  • 0 Hide
    spentshells , October 18, 2013 10:38 AM
    Moto razr hd is an amazing phone. even just the regular version is pretty nice.
  • -1 Hide
    m32 , October 18, 2013 11:41 AM
    I'll be glad when Google let Motorola start making it's products. That has to be one of the reasons they brought the company (besides the patents;)
  • 0 Hide
    JD88 , October 18, 2013 12:03 PM
    Regardless of what they claim, the Moto X is definitely a Google phone all the way. The technology and design make that very clear.

    The big difference is mainly that Motorola doesn't fit with Google's usual tactic of making money off services not hardware, therefore the price isn't rock bottom like Nexus devices. That's a big reason why I think Motorola will be kept separate for the time being. I don't expect to see a full line of "Google" branded stuff anytime soon.

    Google products are designed to innovate the market and promote its services, not make profit directly. Motorola products need to make profit in order to keep the company alive.

    Google really doesn't want to be an Apple competitor in the sense of being a device company because it would likely distance it from it's OEM partners in the same way Microsoft is doing with Surface. The Nexus line doesn't apply because it is made by those same OEM partners.

    In that spirit, I think the only advantage Motorola gives them is a fallback plan in case Samsung decides to further distance it's product line in a way similar to Amazon, or perhaps abandon Google altogether with Tizen.

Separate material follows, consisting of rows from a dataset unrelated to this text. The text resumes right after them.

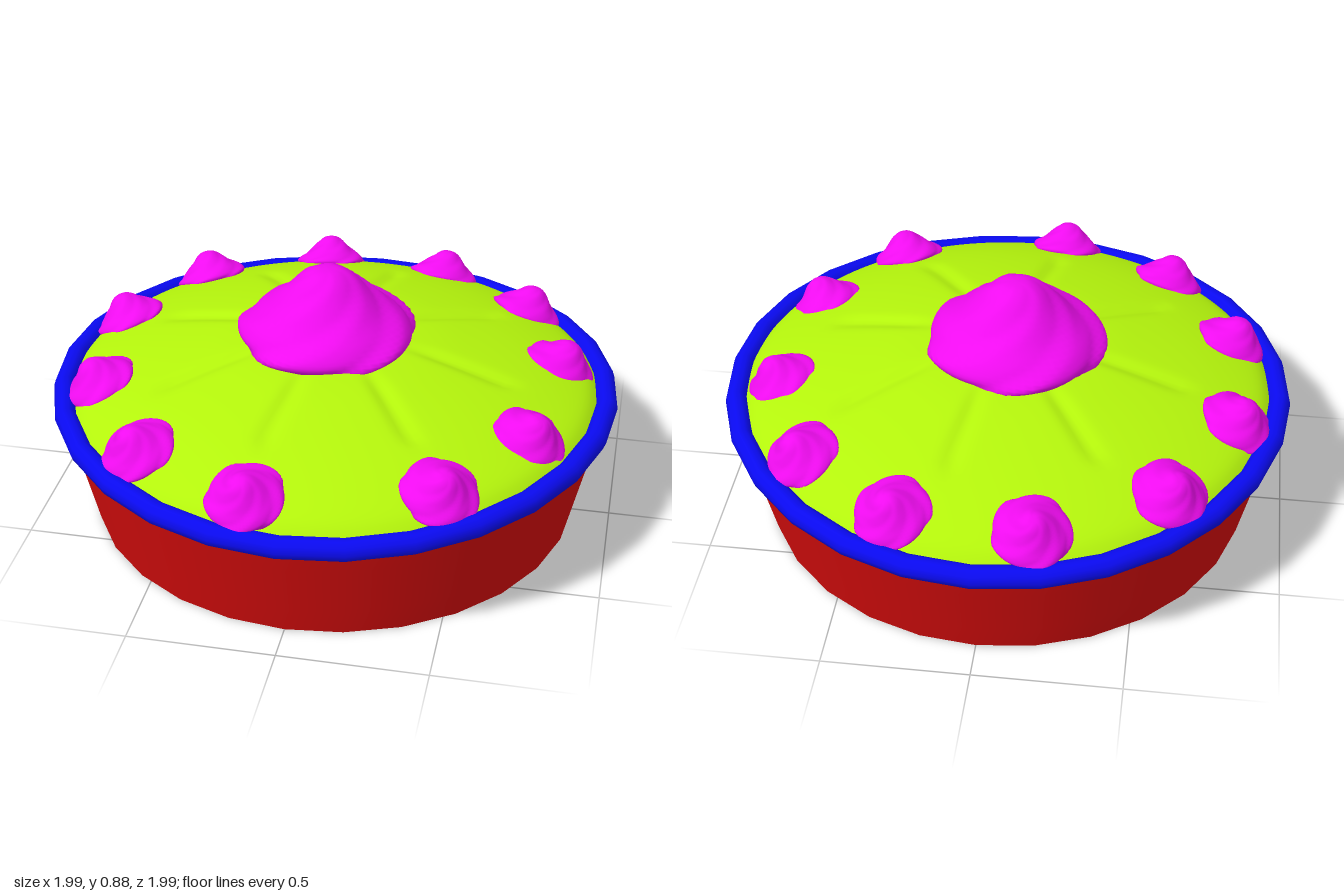
import * as THREE from 'three';
import { mergeVertices } from 'three/addons/utils/BufferGeometryUtils.js';

const SIDES = 28;
const material = (color, side = THREE.FrontSide) => new THREE.MeshStandardMaterial({ color, side });
const points = (list) => list.map(([r, y]) => new THREE.Vector2(r, y));

// The rim line dips at front and back and rises at the sides
const rimWave = (x, z) => 0.02 * Math.cos(2 * Math.atan2(z, x));

// Move every vertex by a rule, then weld the seam and smooth the normals
function reshape(geometry, rule) {
  const p = geometry.attributes.position;
  const v = new THREE.Vector3();
  for (let i = 0; i < p.count; i++) {
    v.fromBufferAttribute(p, i);
    rule(v);
    p.setXYZ(i, v.x, v.y, v.z);
  }
  geometry.deleteAttribute('uv');
  geometry.deleteAttribute('normal');
  const welded = mergeVertices(geometry, 1e-5);
  welded.computeVertexNormals();
  return welded;
}

// Piped cream: a peaked profile with twisted ridges
function creamGeometry() {
  const curve = new THREE.SplineCurve(points([
    [0.285, -0.02], [0.305, 0.02], [0.27, 0.065], [0.205, 0.115],
    [0.145, 0.17], [0.09, 0.222], [0.045, 0.247], [0, 0.252],
  ]));
  const profile = [new THREE.Vector2(0, -0.02), ...curve.getPoints(30)];
  profile[profile.length - 1].x = 0;
  return reshape(new THREE.LatheGeometry(profile, 64), (v) => {
    const a = Math.atan2(v.z, v.x);
    const phase = (5 * a + v.y * 50) / (2 * Math.PI);
    const f = phase - Math.floor(phase);
    const ridge = f < 0.75 ? f / 0.75 : (1 - f) / 0.25;
    const s = 0.965 + 0.09 * ridge;
    v.x *= s;
    v.z *= s;
  });
}

export function createModel() {
  const pie = new THREE.Group();
  pie.name = 'pie';
  const add = (name, geometry, mat) => {
    const mesh = new THREE.Mesh(geometry, mat);
    mesh.name = name;
    pie.add(mesh);
    return mesh;
  };

  // Dish: flared wall and flat base
  const wall = new THREE.CylinderGeometry(0.96, 0.865, 0.41, SIDES, 4, true).translate(0, 0.205, 0);
  add('dishWall', reshape(wall, (v) => { v.y += rimWave(v.x, v.z) * v.y / 0.41; }),
    material(0xd40c0c, THREE.DoubleSide));
  add('dishBase', new THREE.CircleGeometry(0.865, SIDES).rotateX(Math.PI / 2), material(0xd40c0c));

  // Rolled crust rim
  const rim = new THREE.TorusGeometry(0.957, 0.039, 10, SIDES).rotateX(Math.PI / 2);
  add('rim', reshape(rim, (v) => { v.y += 0.42 + rimWave(v.x, v.z); }), material(0x0a0af0));

  // Domed filling with eight shallow radial slits
  const domeCurve = new THREE.SplineCurve(points([
    [0.945, 0.4], [0.92, 0.44], [0.86, 0.485], [0.7, 0.545], [0.5, 0.597], [0.3, 0.632], [0, 0.65],
  ]));
  const dome = reshape(new THREE.LatheGeometry(domeCurve.getPoints(30), 192), (v) => {
    const r = Math.hypot(v.x, v.z);
    const step = Math.PI / 4;
    const a = Math.atan2(v.z, v.x) - 0.19;
    const across = (a - Math.round(a / step) * step) * r;
    const along = THREE.MathUtils.smoothstep(r, 0.2, 0.4) * (1 - THREE.MathUtils.smoothstep(r, 0.6, 0.68));
    v.y -= 0.014 * along * Math.exp(-((across / 0.03) ** 2));
    v.y += rimWave(v.x, v.z) * r ** 4;
  });
  add('filling', dome, material(0xb4f40c, THREE.DoubleSide));

  // Large cream swirl in the middle
  const cream = creamGeometry();
  const pink = material(0xf00cf0);
  add('centreCream', cream, pink).position.set(-0.03, 0.63, -0.005);

  // Ring of small swirls leaning outward on the edge of the filling
  const up = new THREE.Vector3(0, 1, 0);
  const spots = [
    [-0.18, -0.83], [0.28, -0.79], [0.63, -0.55], [0.79, -0.16], [0.73, 0.34], [0.48, 0.7],
    [-0.13, 0.84], [-0.54, 0.65], [-0.79, 0.27], [-0.82, -0.2], [-0.61, -0.6],
  ];
  spots.forEach(([x, z], i) => {
    const r = Math.hypot(x, z);
    const lean = new THREE.Vector3(0.42 * x / r, 0.91, 0.42 * z / r).normalize();
    const dollop = add('edgeCream' + (i + 1), cream, pink);
    dollop.position.set(x * 0.985, 0.485 + rimWave(x, z) * 0.4, z * 0.985);
    dollop.quaternion.setFromUnitVectors(up, lean);
    dollop.rotateY(i * 1.3);
    dollop.scale.setScalar(0.42);
  });

  return pie;
}
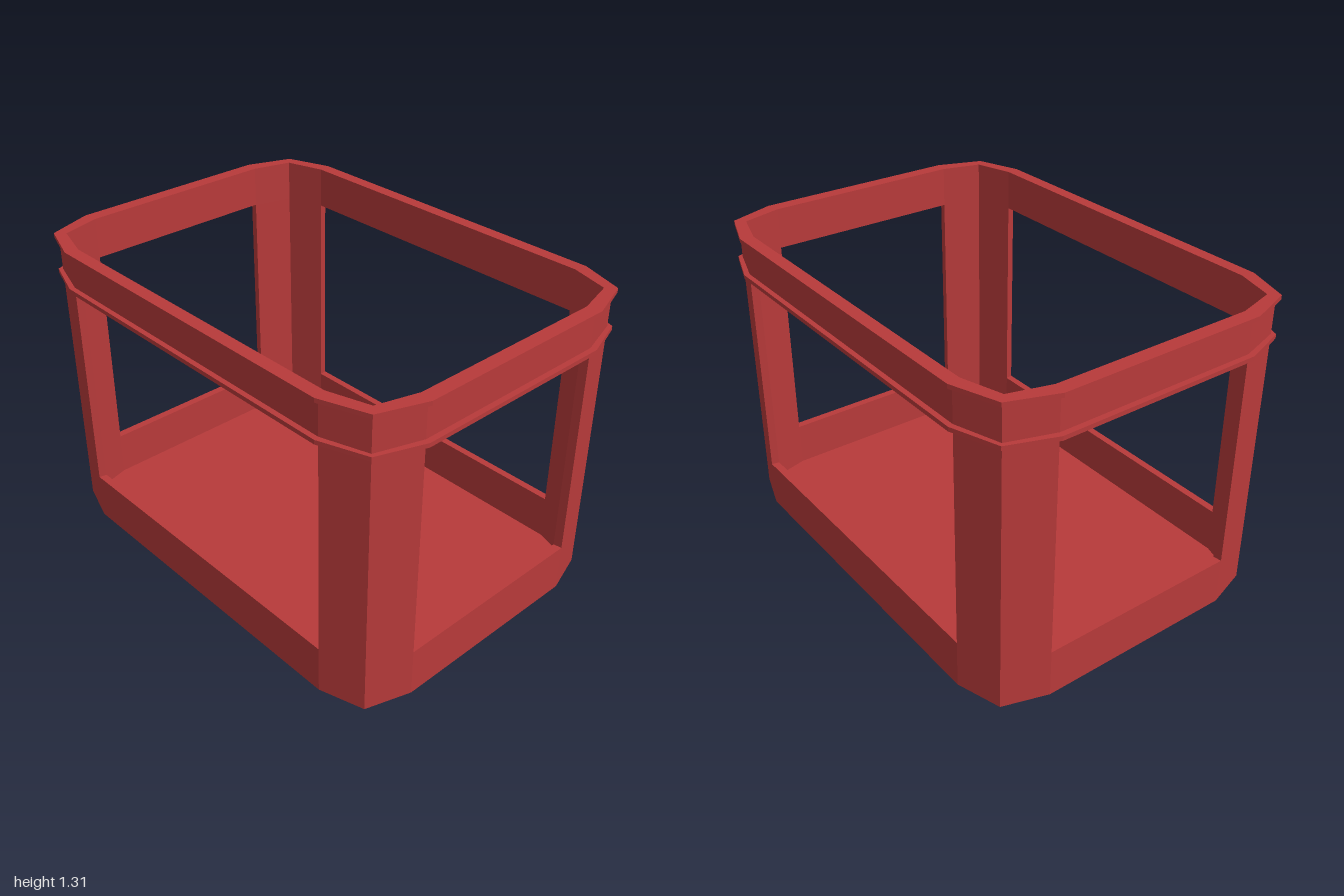
import * as THREE from 'three';

// Quarter outlines [x, z] of the chamfered plan, walked from the long side to the short side
const RIM = [[0.735, 0.71], [0.93, 0.642], [1.0, 0.447]];
const OUTER = [[0.73, 0.688], [0.916, 0.629], [0.976, 0.441]];
const INNER = [[0.724, 0.655], [0.893, 0.605], [0.94, 0.435]];

// Mirror a quarter outline into the closed 12-sided loop
function loop(q) {
  const r = [...q].reverse();
  return [
    ...q,
    ...r.map(([x, z]) => [x, -z]),
    ...q.map(([x, z]) => [-x, -z]),
    ...r.map(([x, z]) => [-x, z]),
  ].map(([x, z]) => new THREE.Vector2(x, z));
}

export function createModel() {
  const group = new THREE.Group();
  const red = new THREE.MeshStandardMaterial({ color: 0xb83a3a });
  red.name = 'brick red';

  // Extrude a plan shape upwards from y0 to y1
  function slab(name, points, y0, y1, hole) {
    const shape = new THREE.Shape(points);
    // The hole runs against the outline so that its walls face inwards
    if (hole) shape.holes.push(new THREE.Path([...hole].reverse()));
    const geo = new THREE.ExtrudeGeometry(shape, { depth: y1 - y0, bevelEnabled: false });
    geo.rotateX(-Math.PI / 2);
    const mesh = new THREE.Mesh(geo, red);
    mesh.name = name;
    mesh.position.y = y0;
    group.add(mesh);
  }

  // Floor and low wall
  slab('floor', loop(OUTER), 0, 0.012);
  slab('lowerWall', loop(OUTER), 0.012, 0.208, loop(INNER));

  // Four folded corner posts between the side openings
  for (const sx of [1, -1]) {
    for (const sz of [1, -1]) {
      const plan = [...OUTER, ...[...INNER].reverse()];
      const points = plan.map(([x, z]) => new THREE.Vector2(x * sx, z * sz));
      const name = (sz < 0 ? 'front' : 'back') + (sx > 0 ? 'Left' : 'Right') + 'Post';
      slab(name, points, 0.208, 1.135);
    }
  }

  // Upper band with a projecting rim along each edge
  slab('lowerRim', loop(RIM), 1.135, 1.153, loop(INNER));
  slab('upperBand', loop(OUTER), 1.153, 1.295, loop(INNER));
  slab('topRim', loop(RIM), 1.295, 1.313, loop(INNER));

  return group;
}
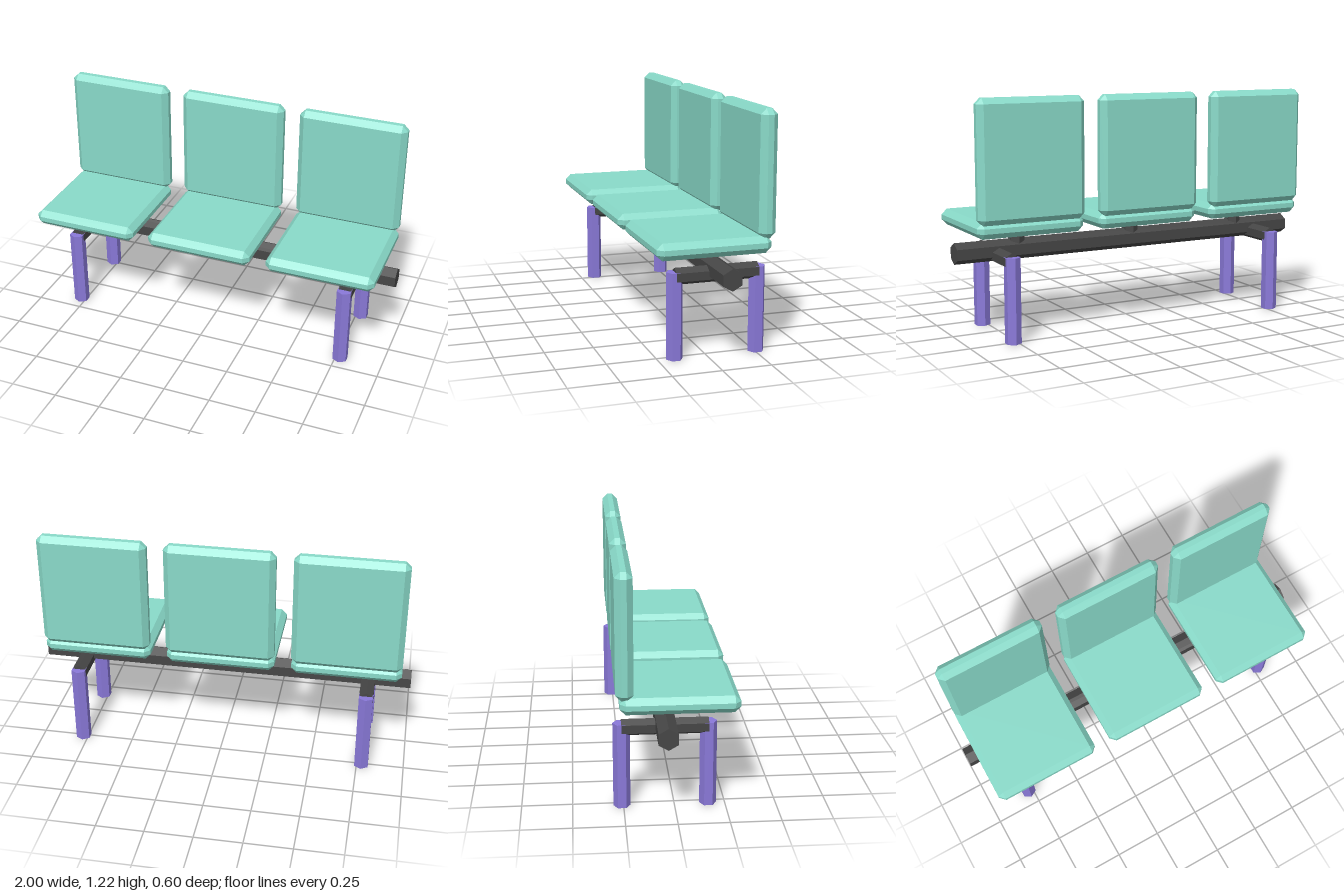
import * as THREE from 'three';
import { ConvexGeometry } from 'three/addons/geometries/ConvexGeometry.js';

const teal = new THREE.MeshStandardMaterial({ color: 0x89dac9 });
teal.name = 'teal cushion';
const purple = new THREE.MeshStandardMaterial({ color: 0x8a79d9 });
purple.name = 'purple legs';
const charcoal = new THREE.MeshStandardMaterial({ color: 0x464646 });
charcoal.name = 'charcoal frame';

const AXIS_Z = -0.046; // depth of the beam's centre line
const BEAM_Y = 0.437;

// Box with every edge chamfered and triangular corners
function chamferedBox(w, h, d, b) {
  const points = [];
  const [x, y, z] = [w / 2, h / 2, d / 2];
  for (const sx of [-1, 1]) for (const sy of [-1, 1]) for (const sz of [-1, 1]) {
    points.push(
      new THREE.Vector3(sx * x, sy * (y - b), sz * (z - b)),
      new THREE.Vector3(sx * (x - b), sy * y, sz * (z - b)),
      new THREE.Vector3(sx * (x - b), sy * (y - b), sz * z),
    );
  }
  return new ConvexGeometry(points);
}

// Faceted six-sided rod along the given axis
function hexRod(radius, length, axis = 'y') {
  const g = new THREE.CylinderGeometry(radius, radius, length, 6).toNonIndexed();
  if (axis === 'x') g.rotateY(Math.PI / 6).rotateZ(Math.PI / 2);
  if (axis === 'z') g.rotateX(Math.PI / 2);
  g.computeVertexNormals();
  return g;
}

function add(parent, name, geometry, material, x, y, z) {
  const mesh = new THREE.Mesh(geometry, material);
  mesh.name = name;
  mesh.position.set(x, y, z);
  parent.add(mesh);
}

export function createModel() {
  const bench = new THREE.Group();
  bench.name = 'bench';

  // Long beam carrying everything
  add(bench, 'beam', hexRod(0.055, 2, 'x'), charcoal, 0, BEAM_Y, AXIS_Z);

  // Three chairs, each on a short post
  const seatShape = chamferedBox(0.574, 0.084, 0.572, 0.029);
  const backShape = chamferedBox(0.574, 0.621, 0.086, 0.029);
  const postShape = hexRod(0.043, 0.12);
  for (const x of [-0.663, 0, 0.663]) {
    const chair = new THREE.Group();
    chair.name = 'chair';
    chair.position.x = x;
    add(chair, 'seat', seatShape, teal, 0, 0.576, 0.016);
    add(chair, 'backrest', backShape, teal, 0, 0.9135, -0.246);
    add(chair, 'post', postShape, charcoal, 0, 0.497, AXIS_Z);
    bench.add(chair);
  }

  // Two leg frames: a crossbar with a leg under each end
  const crossbarShape = hexRod(0.0425, 0.424, 'z');
  const legShape = hexRod(0.042, 0.437);
  for (const x of [-0.775, 0.775]) {
    const frame = new THREE.Group();
    frame.name = 'legFrame';
    frame.position.x = x;
    add(frame, 'crossbar', crossbarShape, charcoal, 0, 0.414, AXIS_Z);
    add(frame, 'frontLeg', legShape, purple, 0, 0.2185, AXIS_Z + 0.212);
    add(frame, 'backLeg', legShape, purple, 0, 0.2185, AXIS_Z - 0.212);
    bench.add(frame);
  }
  return bench;
}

    Everything Google does, it does for a reason. Sometimes that reason just isn't immediately clear. I don't believe purchasing Motorola was quite the mistake it was made out to be because of the vulnerability mentioned earlier.
  • -1 Hide
    hotice , October 18, 2013 12:41 PM
    I think it's a stretch to say Apple is giving Android, or Windows Phone for that matter, any real competition. It's more like Samsung is giving Moto great competition. Apple doesn't have a clue but people just buy anything they put out (the iPad Mini and iPod Shuffle are two great examples) and people just aren't buying the HTC One enough to make a big difference even though it's a great device. It's too bad Google didn't release the Maxx as the Moto X. It would have done much better. The battery in the Moto X is ok but it needs to be better than ok these days. It also wouldn't hurt if Google would realize how bad an idea the on-screen buttons are on a phone and just move them off screen like they should be so they don't waste room in games, books, web pages, slide shows, or anything else other than some/most full screen video which can actually use that space.